Shelby County Health Department Director Yvonne Madlock referred to the contingencies as “if the bell does ring here in Shelby County.”
Those plans include what to do if someone presenting symptoms of Ebola walks into an emergency room filled with people including health care providers who might potentially be exposed and how to gauge accurately who is at risk.
The plans also include some kind of centralized area for the treatment of those with Ebola rather than all hospitals being prepared to treat someone because such a decentralized method of treatment could take down a good portion of a hospital’s staff in a later quarantine.
Pam Castleman, chief nursing officer at Regional One Health, said she hears from nurses and others on the front line in terms of initial response that they are willing to take the risks but want adequate protection to minimize that risk.
Castleman is also hearing fears from some that there might be a stockpiling of protective gear that could make it hard for hospitals to keep the necessary protective garb stocked through a prolonged emergency.
Dr. Reginald Coopwood, the president and CEO of Regional One, acknowledges that missteps in Dallas with the first Ebola cases this month caused him and others to further review their long-held plans.
“We all kind of thought we were prepared,” he said of the mindset before Dallas, which has prompted even more planning to take into account new information learned from those mistakes. “I’m a lot more comfortable as we approach the possibility,” he added.

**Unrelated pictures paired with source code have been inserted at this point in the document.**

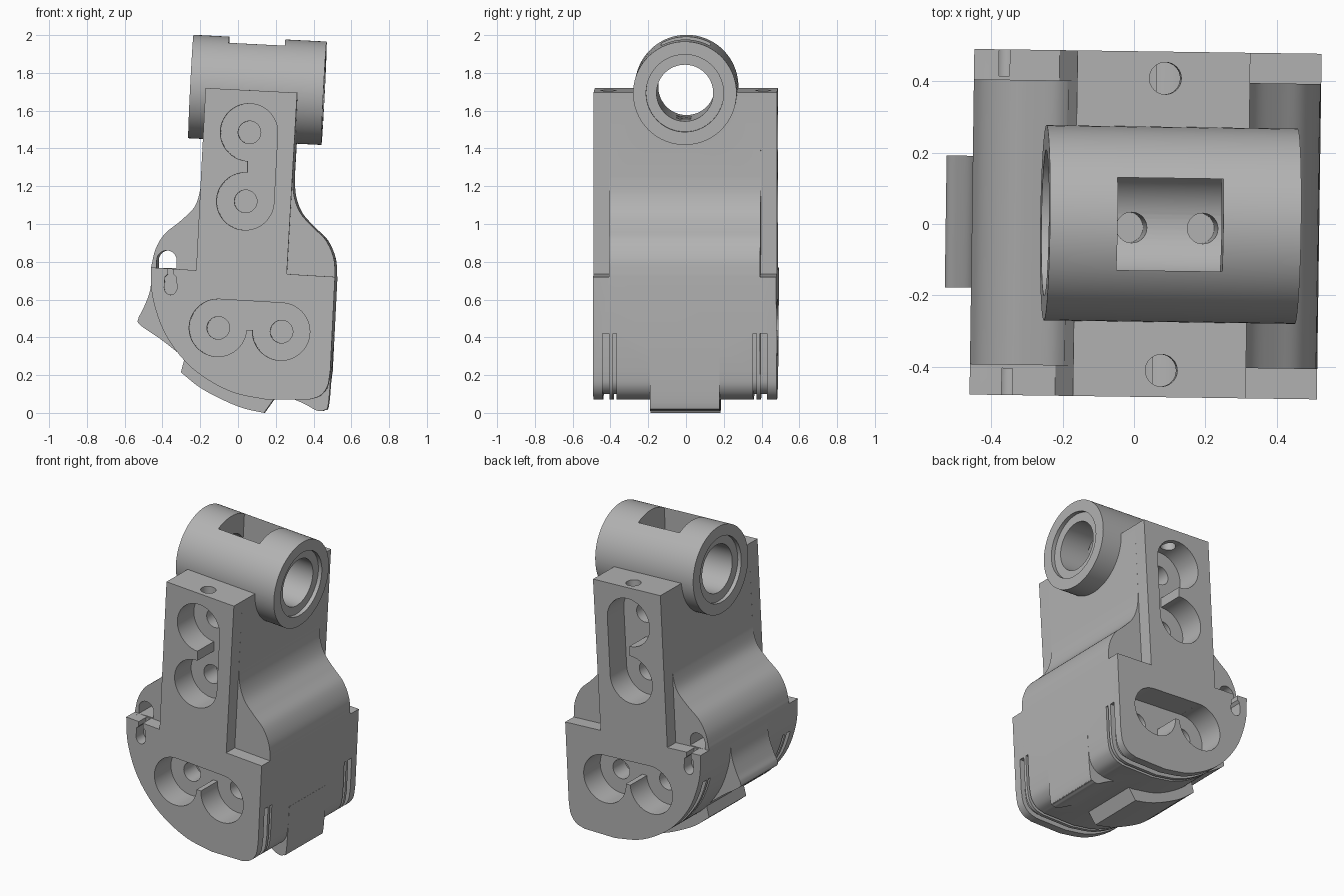
import bpy, bmesh, math
from mathutils import Matrix, Vector

if "Cube" in bpy.data.objects:
    bpy.data.objects.remove(bpy.data.objects["Cube"], do_unlink=True)

TILT = math.radians(2.9)
YAW = math.radians(-0.8)

grey = bpy.data.materials.new("plain grey")
grey.use_nodes = True
colour = (0.45, 0.45, 0.45, 1)
grey.diffuse_color = colour
grey.node_tree.nodes["Principled BSDF"].inputs["Base Color"].default_value = colour


def finish(name, bm):
    bmesh.ops.recalc_face_normals(bm, faces=bm.faces)
    mesh = bpy.data.meshes.new(name)
    bm.to_mesh(mesh)
    bm.free()
    mesh.materials.append(grey)
    ob = bpy.data.objects.new(name, mesh)
    bpy.context.scene.collection.objects.link(ob)
    return ob


def extrude(name, points, y0, y1):
    """Prism from an x-z outline."""
    bm = bmesh.new()
    face = bm.faces.new([bm.verts.new((x, y0, z)) for x, z in points])
    out = bmesh.ops.extrude_face_region(bm, geom=[face])
    moved = [g for g in out["geom"] if isinstance(g, bmesh.types.BMVert)]
    bmesh.ops.translate(bm, verts=moved, vec=(0, y1 - y0, 0))
    return finish(name, bm)


def cylinder(name, centre, radius, length, turn, axis="Y", sides=64):
    bm = bmesh.new()
    bmesh.ops.create_cone(bm, cap_ends=True, segments=sides, radius1=radius, radius2=radius, depth=length,
                          matrix=Matrix.Translation(centre) @ Matrix.Rotation(turn, 4, axis))
    return finish(name, bm)


def rect(x0, x1, z0, z1):
    return [(x0, z0), (x1, z0), (x1, z1), (x0, z1)]


def smooth(points, steps=5):
    """Rounded path through the points."""
    p = [Vector(q) for q in points]
    p = [2 * p[0] - p[1]] + p + [2 * p[-1] - p[-2]]
    path = []
    for a, b, c, d in zip(p, p[1:], p[2:], p[3:]):
        for i in range(steps):
            t = i / steps
            path.append(tuple(0.5 * (2 * b + (c - a) * t + (2 * a - 5 * b + 4 * c - d) * t * t
                                     + (3 * b - a - 3 * c + d) * t ** 3)))
    return path + [tuple(p[-2])]


def combine(base, others, operation):
    """Boolean all the others into the base, then drop them."""
    for other in others:
        mod = base.modifiers.new(other.name, "BOOLEAN")
        mod.operation, mod.object, mod.solver = operation, other, "EXACT"
    bpy.context.view_layer.update()
    mesh = bpy.data.meshes.new_from_object(base.evaluated_get(bpy.context.evaluated_depsgraph_get()))
    base.modifiers.clear()
    base.data = mesh
    for other in others:
        bpy.data.objects.remove(other, do_unlink=True)


# Shared outlines
arc = smooth([(-0.455, 0.77), (-0.445, 0.61), (-0.385, 0.43), (-0.28, 0.28), (-0.16, 0.18), (-0.01, 0.105), (0.16, 0.07)])
corner = smooth([(0.38, 0.07), (0.44, 0.09), (0.48, 0.14), (0.495, 0.22)])
lower = arc + corner + [(0.52, 0.72)]
shoulder_right = smooth([(0.52, 0.72), (0.512, 0.82), (0.47, 0.915), (0.4, 0.985), (0.335, 1.06), (0.302, 1.15), (0.295, 1.25)])
shoulder_left = smooth([(-0.189, 1.25), (-0.195, 1.18), (-0.225, 1.09), (-0.3, 1.015), (-0.38, 0.95), (-0.43, 0.87), (-0.455, 0.77)])
column_top = [(0.32, 1.695), (-0.165, 1.72)]

# Solid parts
body = extrude("finger_body", lower + shoulder_right[1:] + column_top + shoulder_left[:-1], -0.4, 0.4)
solids = []
for side in (-1, 1):
    solids.append(extrude("side_plate", lower + [(0.265, 0.735)] + column_top + [(-0.215, 0.755)],
                          side * 0.4, side * 0.485))
tab_outlines = [
    smooth([(-0.452, 0.74), (-0.465, 0.64), (-0.5, 0.55), (-0.525, 0.5), (-0.515, 0.465), (-0.4, 0.385), (-0.28, 0.29)])
    + [(-0.2, 0.4), (-0.3, 0.7)],
    smooth([(-0.3, 0.215), (-0.2, 0.135), (-0.08, 0.07), (0.03, 0.025), (0.14, 0.0)])
    + [(0.19, 0.07), (0.1, 0.2), (-0.2, 0.3), (-0.28, 0.29)],
    smooth([(0.28, 0.08), (0.36, 0.045), (0.42, 0.012), (0.46, 0.015), (0.482, 0.055), (0.503, 0.34)])
    + [(0.4, 0.3)],
]
solids += [extrude("stop_tab", outline, -0.185, 0.185) for outline in tab_outlines]
hub = Vector((0.103, 0, 1.71))
across = math.pi / 2 + TILT
solids.append(cylinder("hinge_barrel", hub, 0.274, 0.706, across, sides=96))
combine(body, solids, "UNION")

# Barrel bore, end recesses and top window
cutters = [cylinder("bore", hub, 0.15, 1, across)]
axis = Vector((math.cos(TILT), 0, -math.sin(TILT)))
for end in (-1, 1):
    cutters.append(cylinder("bore_recess", hub + axis * end * 0.353, 0.205, 0.05, across))
cutters.append(extrude("window", [(-0.06, 1.73), (0.24, 1.715), (0.256, 2.1), (-0.04, 2.1)], -0.13, 0.13))
for x in (-0.01, 0.19):
    cutters.append(cylinder("cable_hole", (x, -0.01, 1.5), 0.043, 0.3, TILT, sides=32))

# Tunnel behind the hook
tunnel = rect(-0.425, -0.32, 0.768, 0.81)[:2] + [
    (-0.372 + 0.053 * math.cos(i * math.pi / 12), 0.807 + 0.053 * math.sin(i * math.pi / 12)) for i in range(13)]
cutters.append(extrude("tunnel", tunnel, -0.45, 0.45))

# Band that cuts the cable grooves along the lower rim
path = arc[6:] + corner + [(0.504, 0.42)]
outer, inner = [], []
for i, (x, z) in enumerate(path):
    a, b = path[max(i - 1, 0)], path[min(i + 1, len(path) - 1)]
    t = (Vector(b) - Vector(a)).normalized()
    outer.append((x + t.y * 0.03, z - t.x * 0.03))
    inner.append((x - t.y * 0.03, z + t.x * 0.03))
band = outer + inner[::-1]

pockets = [((0.065, 1.485), (0.045, 1.12), [(0.055, 1.12), (0.197, 1.12), (0.217, 1.485), (0.06, 1.485)]),
           ((-0.1, 0.45), (0.235, 0.43), [(-0.1, 0.44), (0.235, 0.44), (0.24, 0.582), (-0.093, 0.602)])]
for side in (-1, 1):
    for y0, y1 in ((0.362, 0.38), (0.4, 0.435)):
        cutters.append(extrude("groove", band, side * y0, side * y1))
    # Screw pockets, each two round seats joined along one edge
    for first, second, bridge in pockets:
        for x, z in (first, second):
            cutters.append(cylinder("screw_seat", (x, side * 0.44, z), 0.152, 0.24, math.pi / 2, "X"))
            cutters.append(cylinder("screw_hole", (x, side * 0.38, z), 0.06, 0.36, math.pi / 2, "X", 32))
        cutters.append(extrude("seat_bridge", bridge, side * 0.32, side * 0.56))
    # Hole in the column top and cable end slot
    cutters.append(cylinder("top_hole", (0.08, side * 0.41, 1.66), 0.045, 0.24, TILT, sides=32))
    x = -0.36 - side * -0.02 if side < 0 else -0.37
    x = -0.35 if side < 0 else -0.37
    pill = [(x + 0.034 * math.cos(i * math.pi / 12), 0.665 + 0.04 * math.sin(i * math.pi / 12)) for i in range(12, 25)]
    pill += [(x + 0.03, 0.72), (x + 0.015, 0.735), (x + 0.015, 0.8), (x - 0.015, 0.8), (x - 0.015, 0.735), (x - 0.03, 0.72)]
    cutters.append(extrude("cable_slot", pill, side * 0.41, side * 0.52))
combine(body, cutters, "DIFFERENCE")

body.data.transform(Matrix.Rotation(YAW, 4, "Z"))
bpy.ops.object.select_all(action="DESELECT")
body.select_set(True)
bpy.context.view_layer.objects.active = body
bpy.ops.object.shade_smooth_by_angle(angle=math.radians(30))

But Coopwood said the coming of the flu season and concerns about enterovirus, which has already been reported in Shelby County, are “complicating factors” because they include some of the same symptoms that are present with Ebola.
“There will be a lot more confusion with someone presenting with the flu and a lot more paranoia,” Coopwood said. “So we talk about the rapid diagnosis of finding a quick way to determine if a person has a virus. That will be very critical in the next couple of months.”
Dr. Manoj Jain, an infectious disease consultant to Baptist Memorial Health Care, said Ebola should be regarded as “a completely unique entity in our health care management system.”
He called for a “bio-containment model where when we have a case we treat it as a biohazard – that we are able to bring a select team that’s able to contain and take that patient to a center.”
And he pitched to Alexander a plan for a set of centers in 300 U.S. cities to be built and set up for approximately $50,000 each at a total cost in federal funding of $15 million.
Alexander said later the idea is “well worth considering.”
“I’ll have to think more about what he said,” he added, saying there are currently a smaller number of such centers, the closest to Memphis being in Atlanta.